**** Data shown ****

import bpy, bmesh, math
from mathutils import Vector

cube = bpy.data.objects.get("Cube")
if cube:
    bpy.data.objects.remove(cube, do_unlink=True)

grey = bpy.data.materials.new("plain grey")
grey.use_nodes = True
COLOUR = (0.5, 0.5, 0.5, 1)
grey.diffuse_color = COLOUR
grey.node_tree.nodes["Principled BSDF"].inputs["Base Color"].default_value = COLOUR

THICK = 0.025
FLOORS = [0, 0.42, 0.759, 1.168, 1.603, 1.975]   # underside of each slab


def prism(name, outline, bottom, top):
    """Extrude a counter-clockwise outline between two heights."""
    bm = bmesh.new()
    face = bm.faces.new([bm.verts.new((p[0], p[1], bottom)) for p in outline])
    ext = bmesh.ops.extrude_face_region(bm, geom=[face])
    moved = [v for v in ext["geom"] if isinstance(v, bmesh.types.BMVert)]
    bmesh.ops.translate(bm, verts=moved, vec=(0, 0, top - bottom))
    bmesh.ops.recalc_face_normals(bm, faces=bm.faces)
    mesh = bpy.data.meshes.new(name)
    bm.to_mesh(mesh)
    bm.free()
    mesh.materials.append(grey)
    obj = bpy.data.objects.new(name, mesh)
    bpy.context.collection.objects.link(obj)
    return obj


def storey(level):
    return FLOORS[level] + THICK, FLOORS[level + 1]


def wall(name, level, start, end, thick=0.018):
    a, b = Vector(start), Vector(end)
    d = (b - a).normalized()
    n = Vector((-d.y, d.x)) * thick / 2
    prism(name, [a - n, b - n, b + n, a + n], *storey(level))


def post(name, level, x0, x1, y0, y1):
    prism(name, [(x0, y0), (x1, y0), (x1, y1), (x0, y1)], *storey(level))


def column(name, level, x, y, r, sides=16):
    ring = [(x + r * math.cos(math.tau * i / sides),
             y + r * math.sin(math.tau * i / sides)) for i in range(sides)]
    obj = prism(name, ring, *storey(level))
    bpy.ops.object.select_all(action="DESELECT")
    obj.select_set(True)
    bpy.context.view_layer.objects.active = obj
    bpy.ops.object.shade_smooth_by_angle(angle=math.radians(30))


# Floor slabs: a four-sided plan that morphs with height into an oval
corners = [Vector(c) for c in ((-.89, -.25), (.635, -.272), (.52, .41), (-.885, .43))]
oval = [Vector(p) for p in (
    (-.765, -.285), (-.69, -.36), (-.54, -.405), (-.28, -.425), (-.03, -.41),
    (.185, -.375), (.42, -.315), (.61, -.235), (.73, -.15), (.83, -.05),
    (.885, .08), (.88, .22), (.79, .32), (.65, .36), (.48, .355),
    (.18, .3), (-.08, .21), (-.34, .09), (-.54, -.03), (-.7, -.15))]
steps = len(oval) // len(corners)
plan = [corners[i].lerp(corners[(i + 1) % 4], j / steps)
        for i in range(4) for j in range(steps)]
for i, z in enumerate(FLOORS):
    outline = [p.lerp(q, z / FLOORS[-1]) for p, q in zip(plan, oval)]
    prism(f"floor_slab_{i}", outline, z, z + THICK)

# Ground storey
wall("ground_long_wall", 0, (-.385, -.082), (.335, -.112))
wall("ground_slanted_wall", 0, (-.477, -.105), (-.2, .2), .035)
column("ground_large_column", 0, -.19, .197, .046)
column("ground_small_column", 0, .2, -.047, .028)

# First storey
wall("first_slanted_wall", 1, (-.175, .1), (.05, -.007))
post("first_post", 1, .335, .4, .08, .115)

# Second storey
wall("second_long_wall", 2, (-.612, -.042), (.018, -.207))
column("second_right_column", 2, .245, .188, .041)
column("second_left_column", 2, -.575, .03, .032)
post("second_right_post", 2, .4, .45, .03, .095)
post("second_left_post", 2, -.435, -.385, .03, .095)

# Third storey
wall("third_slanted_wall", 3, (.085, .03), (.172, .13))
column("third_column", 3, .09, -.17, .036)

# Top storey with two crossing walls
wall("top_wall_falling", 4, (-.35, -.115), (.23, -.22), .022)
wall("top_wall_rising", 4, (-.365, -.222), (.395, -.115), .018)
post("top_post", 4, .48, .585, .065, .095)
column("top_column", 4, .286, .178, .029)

****

▸ What to work on
Please give the entries above again in full, exactly as written.

▸ Result for this exercise
import bpy, bmesh, math
from mathutils import Vector

cube = bpy.data.objects.get("Cube")
if cube:
    bpy.data.objects.remove(cube, do_unlink=True)

grey = bpy.data.materials.new("plain grey")
grey.use_nodes = True
COLOUR = (0.5, 0.5, 0.5, 1)
grey.diffuse_color = COLOUR
grey.node_tree.nodes["Principled BSDF"].inputs["Base Color"].default_value = COLOUR

THICK = 0.025
FLOORS = [0, 0.42, 0.759, 1.168, 1.603, 1.975]   # underside of each slab


def prism(name, outline, bottom, top):
    """Extrude a counter-clockwise outline between two heights."""
    bm = bmesh.new()
    face = bm.faces.new([bm.verts.new((p[0], p[1], bottom)) for p in outline])
    ext = bmesh.ops.extrude_face_region(bm, geom=[face])
    moved = [v for v in ext["geom"] if isinstance(v, bmesh.types.BMVert)]
    bmesh.ops.translate(bm, verts=moved, vec=(0, 0, top - bottom))
    bmesh.ops.recalc_face_normals(bm, faces=bm.faces)
    mesh = bpy.data.meshes.new(name)
    bm.to_mesh(mesh)
    bm.free()
    mesh.materials.append(grey)
    obj = bpy.data.objects.new(name, mesh)
    bpy.context.collection.objects.link(obj)
    return obj


def storey(level):
    return FLOORS[level] + THICK, FLOORS[level + 1]


def wall(name, level, start, end, thick=0.018):
    a, b = Vector(start), Vector(end)
    d = (b - a).normalized()
    n = Vector((-d.y, d.x)) * thick / 2
    prism(name, [a - n, b - n, b + n, a + n], *storey(level))


def post(name, level, x0, x1, y0, y1):
    prism(name, [(x0, y0), (x1, y0), (x1, y1), (x0, y1)], *storey(level))


def column(name, level, x, y, r, sides=16):
    ring = [(x + r * math.cos(math.tau * i / sides),
             y + r * math.sin(math.tau * i / sides)) for i in range(sides)]
    obj = prism(name, ring, *storey(level))
    bpy.ops.object.select_all(action="DESELECT")
    obj.select_set(True)
    bpy.context.view_layer.objects.active = obj
    bpy.ops.object.shade_smooth_by_angle(angle=math.radians(30))


# Floor slabs: a four-sided plan that morphs with height into an oval
corners = [Vector(c) for c in ((-.89, -.25), (.635, -.272), (.52, .41), (-.885, .43))]
oval = [Vector(p) for p in (
    (-.765, -.285), (-.69, -.36), (-.54, -.405), (-.28, -.425), (-.03, -.41),
    (.185, -.375), (.42, -.315), (.61, -.235), (.73, -.15), (.83, -.05),
    (.885, .08), (.88, .22), (.79, .32), (.65, .36), (.48, .355),
    (.18, .3), (-.08, .21), (-.34, .09), (-.54, -.03), (-.7, -.15))]
steps = len(oval) // len(corners)
plan = [corners[i].lerp(corners[(i + 1) % 4], j / steps)
        for i in range(4) for j in range(steps)]
for i, z in enumerate(FLOORS):
    outline = [p.lerp(q, z / FLOORS[-1]) for p, q in zip(plan, oval)]
    prism(f"floor_slab_{i}", outline, z, z + THICK)

# Ground storey
wall("ground_long_wall", 0, (-.385, -.082), (.335, -.112))
wall("ground_slanted_wall", 0, (-.477, -.105), (-.2, .2), .035)
column("ground_large_column", 0, -.19, .197, .046)
column("ground_small_column", 0, .2, -.047, .028)

# First storey
wall("first_slanted_wall", 1, (-.175, .1), (.05, -.007))
post("first_post", 1, .335, .4, .08, .115)

# Second storey
wall("second_long_wall", 2, (-.612, -.042), (.018, -.207))
column("second_right_column", 2, .245, .188, .041)
column("second_left_column", 2, -.575, .03, .032)
post("second_right_post", 2, .4, .45, .03, .095)
post("second_left_post", 2, -.435, -.385, .03, .095)

# Third storey
wall("third_slanted_wall", 3, (.085, .03), (.172, .13))
column("third_column", 3, .09, -.17, .036)

# Top storey with two crossing walls
wall("top_wall_falling", 4, (-.35, -.115), (.23, -.22), .022)
wall("top_wall_rising", 4, (-.365, -.222), (.395, -.115), .018)
post("top_post", 4, .48, .585, .065, .095)
column("top_column", 4, .286, .178, .029)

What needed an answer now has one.